My mother and I often talk about stepparenting. Yes, she's also a stepmom. And by her own admission, not a very good one.
When she and my stepfather married, he shared joint custody of a son with his ex-wife. My stepfather moved into our family home and gave up his smaller abode five minutes away. However, my stepbrother actually lived with his mother over an hour away from us during the school week and visited only on weekends. That's not unusual for most stepfamilies. But in our family it didn't allow for a lot of bonding time. It also didn't help that our home only had three bedrooms. Therefore, my stepbrother had no designated personal space for his visits. Those facts alone allow for some stepfamily beginnings that were less than ideal.
Looking back, I can see choices that would have enabled us to become a more cohesive stepfamily earlier in the process.
First, I think that having a bedroom, a closet, a den or some other personal space where my stepbrother could have stored his belongings would have made him feel more welcome in his dad's home. Coming with a bag packed each and every time he spent the weekend must have made him feel like a visitor. Even more so was sleeping on a pull-out sofa in the great room.
Secondly, I know that we could have made time to bond more throughout the week if we had made it a priority. Whether a dinner outing, a sporting event or just a visit to a local park, time together allows for deeper connections and more meaningful relationships. My stepfather would have been less conflicted about being away from his son and my mother would have enjoyed a closeness with her stepson during his adolescence. Moreover, the effort expended would have been evident to my stepbrother.

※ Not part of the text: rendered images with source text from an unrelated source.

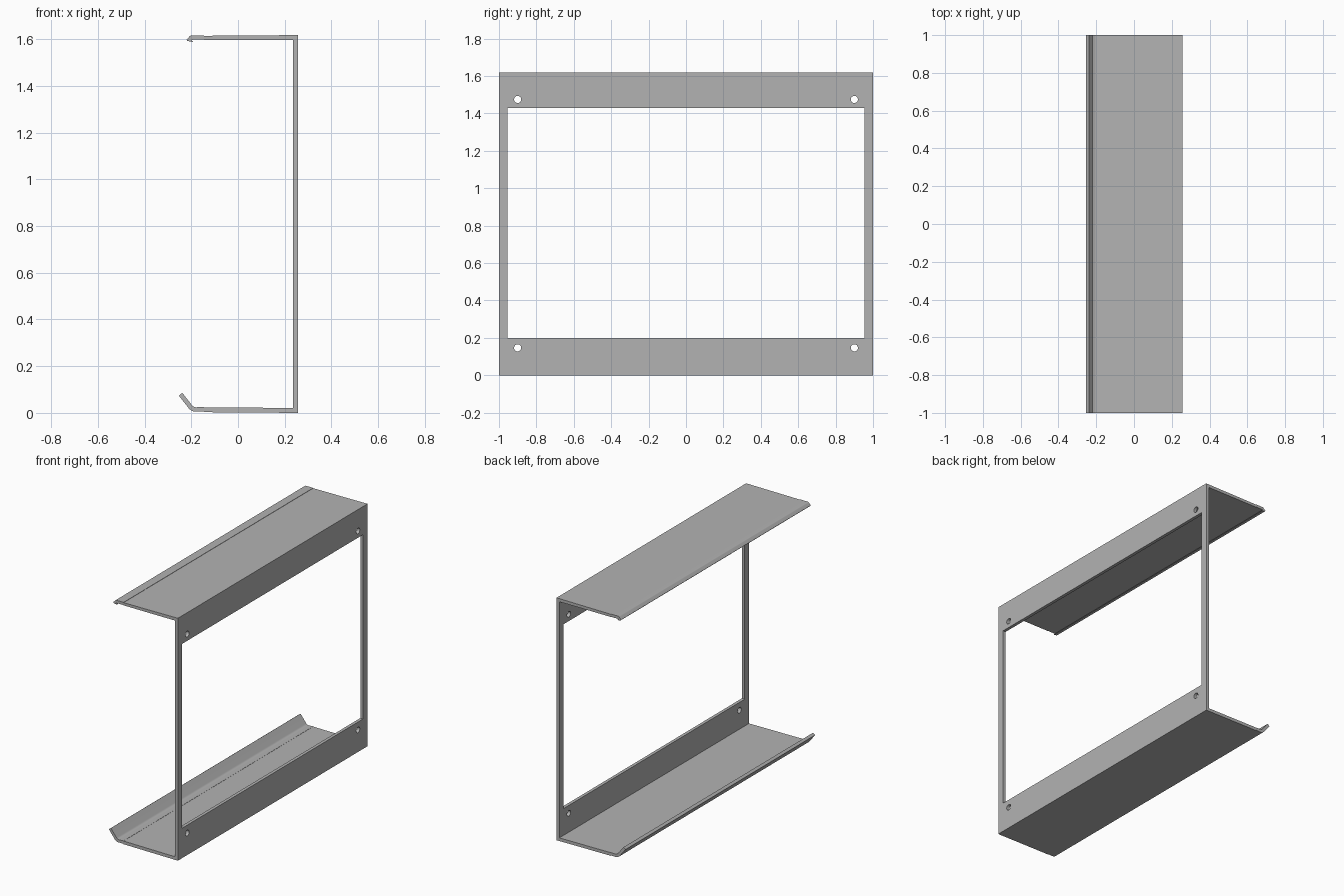
import bpy, bmesh, math
from mathutils import Vector, Matrix

if "Cube" in bpy.data.objects:
    bpy.data.objects.remove(bpy.data.objects["Cube"])

grey = bpy.data.materials.new("sheet metal grey")
grey.use_nodes = True
GREY = (0.45, 0.45, 0.45, 1)
grey.diffuse_color = GREY
grey.node_tree.nodes["Principled BSDF"].inputs["Base Color"].default_value = GREY

T = 0.021            # sheet thickness
H = 1.618            # full height
BACK = 0.256         # outer face of the frame plate
SEAM = -0.145        # where the lips meet the shelves


def finish(name, bm):
    bmesh.ops.recalc_face_normals(bm, faces=bm.faces)
    mesh = bpy.data.meshes.new(name)
    bm.to_mesh(mesh)
    bm.free()
    mesh.materials.append(grey)
    obj = bpy.data.objects.new(name, mesh)
    bpy.context.collection.objects.link(obj)
    return obj


def extrude_profile(name, points):
    """Closed x-z outline drawn out over the full length in y."""
    bm = bmesh.new()
    face = bm.faces.new([bm.verts.new((x, -1, z)) for x, z in points])
    new = bmesh.ops.extrude_face_region(bm, geom=[face])["geom"]
    bmesh.ops.translate(bm, vec=(0, 2, 0),
                        verts=[v for v in new if isinstance(v, bmesh.types.BMVert)])
    return finish(name, bm)


def arc(cx, cz, r, start, end, steps=6):
    angles = [math.radians(start + (end - start) * i / steps) for i in range(steps + 1)]
    return [(cx + r * math.cos(a), cz + r * math.sin(a)) for a in angles]


# Folded channel: upright plate with a shelf at the bottom and the top
channel = extrude_profile("channel_frame", [
    (SEAM, 0.003), (BACK, 0), (BACK, H), (SEAM, H - 0.003),
    (SEAM, H - T), (BACK - T, H - T), (BACK - T, T), (SEAM, T + 0.003)])

# Window and screw holes cut through the upright plate
bm = bmesh.new()
bmesh.ops.create_cube(bm, size=1, matrix=Matrix.Translation((BACK - T / 2, 0, 0.815))
                      @ Matrix.Diagonal((0.1, 1.91, 1.23, 1)))
for y in (-0.9, 0.9):
    for z in (0.147, 1.475):
        bmesh.ops.create_cone(bm, cap_ends=True, segments=24, radius1=0.019,
                              radius2=0.019, depth=0.1,
                              matrix=Matrix.Translation((BACK - T / 2, y, z))
                              @ Matrix.Rotation(math.pi / 2, 4, 'Y'))
cutter = finish("opening_cutter", bm)
cutter.hide_render = True
cut = channel.modifiers.new("openings", 'BOOLEAN')
cut.operation = 'DIFFERENCE'
cut.solver = 'EXACT'
cut.object = cutter
bpy.context.view_layer.objects.active = channel
bpy.ops.object.modifier_apply(modifier=cut.name)
bpy.data.objects.remove(cutter)

# Bottom lip: flat strip curving up into a sloped flange
outer = arc(-0.18, 0.045, 0.04, 270, 218)
inner = arc(-0.18, 0.045, 0.04 - T + 0.002, 218, 270)
slope = Vector((-math.sin(math.radians(38)), math.cos(math.radians(38)))) * 0.068
tips = [tuple(Vector(p) + slope) for p in (outer[-1], inner[0])]
bottom_lip = extrude_profile("bottom_lip", [(SEAM, 0.006)] + outer + tips + inner
                             + [(SEAM, 0.025)])

# Top lip: flat strip with a short hook folded down
top_lip = extrude_profile("top_lip", [
    (SEAM, H - 0.001), *arc(-0.198, H - 0.013, 0.012, 90, 140, 4),
    (-0.221, 1.598), (-0.217, 1.593), (-0.195, 1.589), (-0.193, 1.592),
    (-0.203, 1.598), (SEAM, H - T + 0.002)])

for obj in (channel, bottom_lip, top_lip):
    bpy.ops.object.select_all(action='DESELECT')
    obj.select_set(True)
    bpy.context.view_layer.objects.active = obj
    bpy.ops.object.shade_smooth_by_angle(angle=math.radians(25))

Third, I am a proponent of encouraging biological parents to spend time with their children, separate from the stepparent. Initially, children may feel abandoned by their biological parent because of the involvement with the other family. No child should feel that disconnect with their parent due to the creation of a stepfamily. Had my stepbrother felt more secure in his relationship with his dad, I think he would have been more accepting of my mother and her place in his father's life.
My mother has mentioned often that she wished that she had a support network and stepfamily tools that would have enabled to her to be a better stepparent when our stepfamily was in its infancy. In other words, "when you know better, you do better." Being able to speak about it now is cathartic for her, still, having the same experience thirty years ago would have made a difference in the life of our family in those early days.
I consider my stepfamily of origin to be successful. Things weren't, and aren't, perfect. Yet, I am beyond grateful for the connection I feel with my stepfather. My sister and I communicate well with him, acknowledge the vast part he played in our development and realize that our vision of parenting/stepparenting was shaped by his involvement in our lives. My stepbrother didn't necessarily experience that same early nurturing from my mother. But thirty years on, there are tools--books, websites, stepparent coaches, online forums-- to help transition to be the successful stepfamilies that we can be.